=== Task brief ===
Copy each line from the entries that the word "data" appears in.

=== Exercise materials ===
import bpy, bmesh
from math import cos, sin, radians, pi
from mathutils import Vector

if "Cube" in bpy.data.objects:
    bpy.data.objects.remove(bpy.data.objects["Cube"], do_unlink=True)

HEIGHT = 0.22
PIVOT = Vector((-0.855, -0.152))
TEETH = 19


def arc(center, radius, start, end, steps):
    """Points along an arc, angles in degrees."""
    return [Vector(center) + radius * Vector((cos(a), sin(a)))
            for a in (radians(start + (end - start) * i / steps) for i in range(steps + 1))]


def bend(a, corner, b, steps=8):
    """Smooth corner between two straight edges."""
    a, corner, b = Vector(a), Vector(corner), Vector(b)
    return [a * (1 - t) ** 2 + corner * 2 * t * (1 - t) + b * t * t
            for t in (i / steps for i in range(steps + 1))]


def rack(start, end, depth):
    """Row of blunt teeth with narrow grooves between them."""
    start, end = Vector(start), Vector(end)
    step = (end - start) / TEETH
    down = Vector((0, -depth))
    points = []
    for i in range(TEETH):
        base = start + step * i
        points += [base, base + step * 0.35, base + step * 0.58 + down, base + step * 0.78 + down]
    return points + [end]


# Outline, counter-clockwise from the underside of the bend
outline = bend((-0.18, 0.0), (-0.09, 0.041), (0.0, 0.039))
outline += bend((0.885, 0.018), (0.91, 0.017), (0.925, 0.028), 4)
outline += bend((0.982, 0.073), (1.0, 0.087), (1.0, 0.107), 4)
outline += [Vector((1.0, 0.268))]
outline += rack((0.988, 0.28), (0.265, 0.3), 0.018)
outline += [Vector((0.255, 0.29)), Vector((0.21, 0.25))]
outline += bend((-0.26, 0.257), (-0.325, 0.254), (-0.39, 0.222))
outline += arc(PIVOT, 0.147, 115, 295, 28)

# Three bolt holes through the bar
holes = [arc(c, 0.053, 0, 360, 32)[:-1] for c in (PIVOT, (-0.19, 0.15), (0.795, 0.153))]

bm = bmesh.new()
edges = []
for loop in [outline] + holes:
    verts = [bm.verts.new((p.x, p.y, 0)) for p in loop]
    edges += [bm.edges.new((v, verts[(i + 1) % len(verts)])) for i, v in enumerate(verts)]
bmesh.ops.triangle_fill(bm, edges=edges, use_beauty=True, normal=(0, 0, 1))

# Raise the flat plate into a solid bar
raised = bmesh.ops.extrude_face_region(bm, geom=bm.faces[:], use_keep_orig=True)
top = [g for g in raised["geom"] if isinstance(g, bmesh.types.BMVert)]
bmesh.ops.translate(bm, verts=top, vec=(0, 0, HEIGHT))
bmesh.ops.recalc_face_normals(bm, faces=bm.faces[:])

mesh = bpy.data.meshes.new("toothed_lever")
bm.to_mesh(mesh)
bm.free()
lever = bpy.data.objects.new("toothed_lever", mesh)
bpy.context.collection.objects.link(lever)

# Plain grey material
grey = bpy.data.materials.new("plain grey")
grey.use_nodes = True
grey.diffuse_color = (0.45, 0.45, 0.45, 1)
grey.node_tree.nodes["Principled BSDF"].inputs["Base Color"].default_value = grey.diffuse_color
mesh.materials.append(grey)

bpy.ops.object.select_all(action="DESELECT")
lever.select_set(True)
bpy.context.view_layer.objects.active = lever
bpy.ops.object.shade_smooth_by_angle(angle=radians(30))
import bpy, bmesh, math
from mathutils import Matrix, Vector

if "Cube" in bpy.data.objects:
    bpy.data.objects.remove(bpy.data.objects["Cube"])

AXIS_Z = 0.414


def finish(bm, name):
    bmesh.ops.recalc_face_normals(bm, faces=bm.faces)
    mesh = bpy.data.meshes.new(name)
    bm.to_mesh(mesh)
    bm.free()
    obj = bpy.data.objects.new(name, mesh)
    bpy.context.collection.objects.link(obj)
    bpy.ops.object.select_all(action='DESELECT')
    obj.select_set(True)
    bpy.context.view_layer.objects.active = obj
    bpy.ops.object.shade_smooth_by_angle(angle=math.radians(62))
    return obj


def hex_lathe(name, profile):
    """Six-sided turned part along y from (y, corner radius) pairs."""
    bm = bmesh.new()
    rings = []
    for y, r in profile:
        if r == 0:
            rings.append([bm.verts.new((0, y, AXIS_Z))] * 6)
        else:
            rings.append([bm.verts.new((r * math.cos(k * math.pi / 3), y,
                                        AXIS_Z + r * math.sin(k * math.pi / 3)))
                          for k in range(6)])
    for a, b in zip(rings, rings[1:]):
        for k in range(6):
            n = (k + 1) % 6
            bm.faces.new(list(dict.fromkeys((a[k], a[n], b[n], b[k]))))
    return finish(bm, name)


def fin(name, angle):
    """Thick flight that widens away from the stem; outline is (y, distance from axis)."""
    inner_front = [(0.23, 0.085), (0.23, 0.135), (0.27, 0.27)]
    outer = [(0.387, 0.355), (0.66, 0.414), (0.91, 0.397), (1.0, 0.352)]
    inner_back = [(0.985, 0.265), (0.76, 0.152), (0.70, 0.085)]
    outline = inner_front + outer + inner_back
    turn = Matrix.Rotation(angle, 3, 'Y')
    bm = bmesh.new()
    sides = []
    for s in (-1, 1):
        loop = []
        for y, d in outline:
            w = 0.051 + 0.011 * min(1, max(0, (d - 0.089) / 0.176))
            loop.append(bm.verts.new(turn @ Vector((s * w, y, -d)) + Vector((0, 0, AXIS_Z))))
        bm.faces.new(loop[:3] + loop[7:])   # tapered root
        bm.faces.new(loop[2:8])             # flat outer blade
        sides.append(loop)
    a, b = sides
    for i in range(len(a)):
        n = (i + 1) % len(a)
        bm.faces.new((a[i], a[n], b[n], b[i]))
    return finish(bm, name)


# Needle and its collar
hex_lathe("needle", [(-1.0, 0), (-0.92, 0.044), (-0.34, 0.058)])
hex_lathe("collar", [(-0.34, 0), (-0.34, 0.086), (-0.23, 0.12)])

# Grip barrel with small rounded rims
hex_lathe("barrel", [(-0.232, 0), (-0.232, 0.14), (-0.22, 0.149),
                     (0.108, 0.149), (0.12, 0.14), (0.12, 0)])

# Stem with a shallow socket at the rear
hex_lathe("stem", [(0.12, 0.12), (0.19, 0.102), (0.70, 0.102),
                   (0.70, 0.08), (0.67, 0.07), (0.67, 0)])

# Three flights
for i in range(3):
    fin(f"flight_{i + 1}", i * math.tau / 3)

=== Answer to this exercise ===
if "Cube" in bpy.data.objects:
    bpy.data.objects.remove(bpy.data.objects["Cube"], do_unlink=True)
mesh = bpy.data.meshes.new("toothed_lever")
lever = bpy.data.objects.new("toothed_lever", mesh)
grey = bpy.data.materials.new("plain grey")
if "Cube" in bpy.data.objects:
    bpy.data.objects.remove(bpy.data.objects["Cube"])
    mesh = bpy.data.meshes.new(name)
    obj = bpy.data.objects.new(name, mesh)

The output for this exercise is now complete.